**Work request:**
The answer should be an exact copy of the lines from the line with "PAD_BASE = 0.37" through the last line of the entries, and no other lines.

[[ Records supplied, beginning ]]

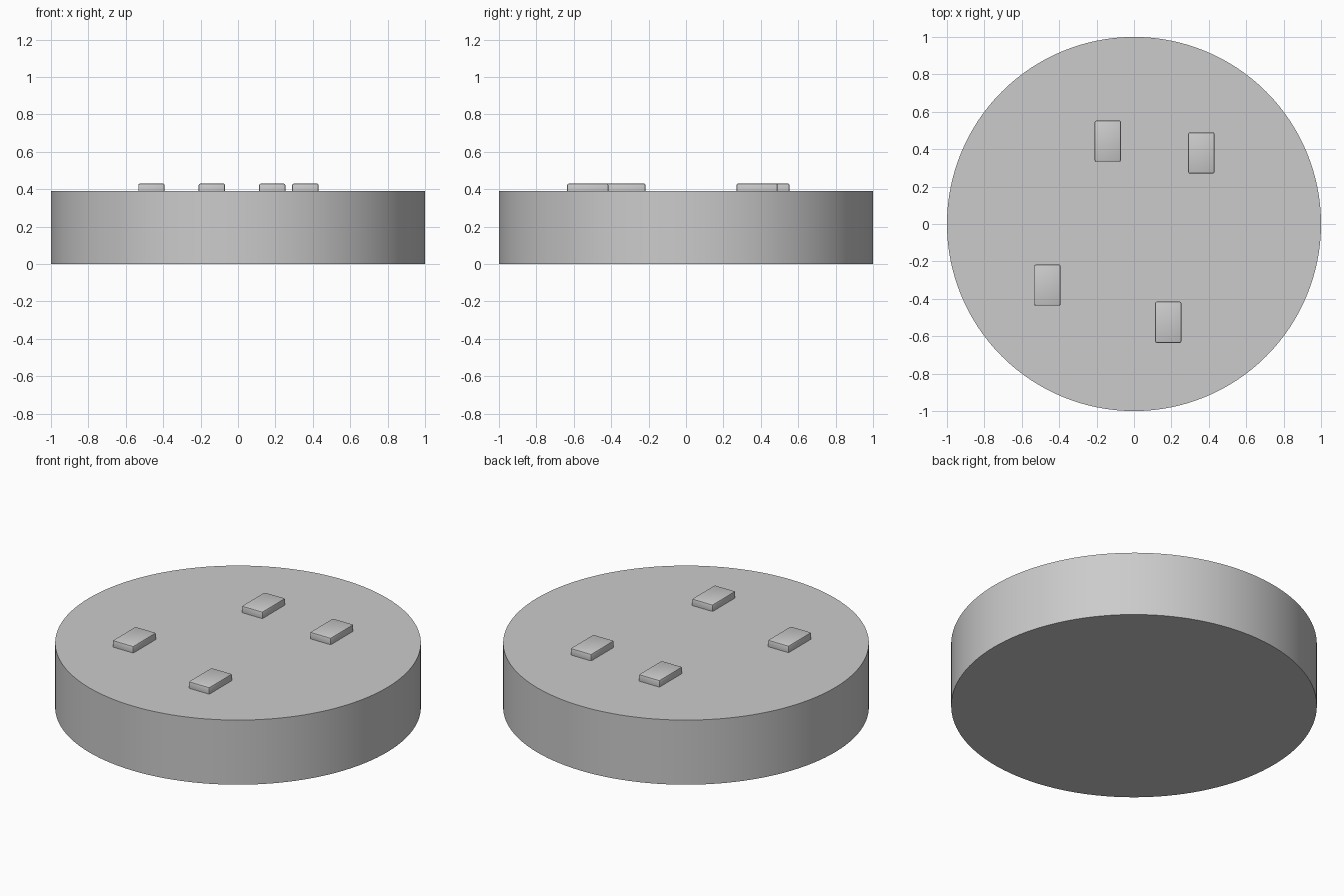
import bpy
import math

if "Cube" in bpy.data.objects:
    bpy.data.objects.remove(bpy.data.objects["Cube"])

BODY_TOP = 0.39
PAD_TOP = 0.43
PAD_BASE = 0.37  # pads are sunk slightly into the disc

grey = bpy.data.materials.new("light_grey")
grey.diffuse_color = (0.6, 0.6, 0.6, 1.0)
grey.use_nodes = True
grey.node_tree.nodes["Principled BSDF"].inputs["Base Color"].default_value = grey.diffuse_color


def finish(obj, name):
    obj.name = name
    obj.data.materials.append(grey)
    bpy.ops.object.shade_smooth_by_angle(angle=math.radians(30))


# Round body
bpy.ops.mesh.primitive_cylinder_add(vertices=128, radius=1.0, depth=BODY_TOP,
                                    location=(0, 0, BODY_TOP / 2))
finish(bpy.context.object, "round_body")

# Small raised pads with softened edges
for i, (x, y) in enumerate([(-0.14, 0.443), (0.36, 0.38),
                            (-0.463, -0.327), (0.183, -0.525)], 1):
    bpy.ops.mesh.primitive_cube_add(size=1, location=(x, y, (PAD_TOP + PAD_BASE) / 2))
    pad = bpy.context.object
    pad.scale = (0.14, 0.22, PAD_TOP - PAD_BASE)
    bpy.ops.object.transform_apply(location=False, rotation=False, scale=True)
    bevel = pad.modifiers.new("soft_edges", 'BEVEL')
    bevel.width = 0.008
    bevel.segments = 2
    bpy.ops.object.modifier_apply(modifier=bevel.name)
    finish(pad, f"raised_pad_{i}")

[[ Records supplied, end ]]

**Solved exercise:**
PAD_BASE = 0.37  # pads are sunk slightly into the disc

grey = bpy.data.materials.new("light_grey")
grey.diffuse_color = (0.6, 0.6, 0.6, 1.0)
grey.use_nodes = True
grey.node_tree.nodes["Principled BSDF"].inputs["Base Color"].default_value = grey.diffuse_color


def finish(obj, name):
    obj.name = name
    obj.data.materials.append(grey)
    bpy.ops.object.shade_smooth_by_angle(angle=math.radians(30))


# Round body
bpy.ops.mesh.primitive_cylinder_add(vertices=128, radius=1.0, depth=BODY_TOP,
                                    location=(0, 0, BODY_TOP / 2))
finish(bpy.context.object, "round_body")

# Small raised pads with softened edges
for i, (x, y) in enumerate([(-0.14, 0.443), (0.36, 0.38),
                            (-0.463, -0.327), (0.183, -0.525)], 1):
    bpy.ops.mesh.primitive_cube_add(size=1, location=(x, y, (PAD_TOP + PAD_BASE) / 2))
    pad = bpy.context.object
    pad.scale = (0.14, 0.22, PAD_TOP - PAD_BASE)
    bpy.ops.object.transform_apply(location=False, rotation=False, scale=True)
    bevel = pad.modifiers.new("soft_edges", 'BEVEL')
    bevel.width = 0.008
    bevel.segments = 2
    bpy.ops.object.modifier_apply(modifier=bevel.name)
    finish(pad, f"raised_pad_{i}")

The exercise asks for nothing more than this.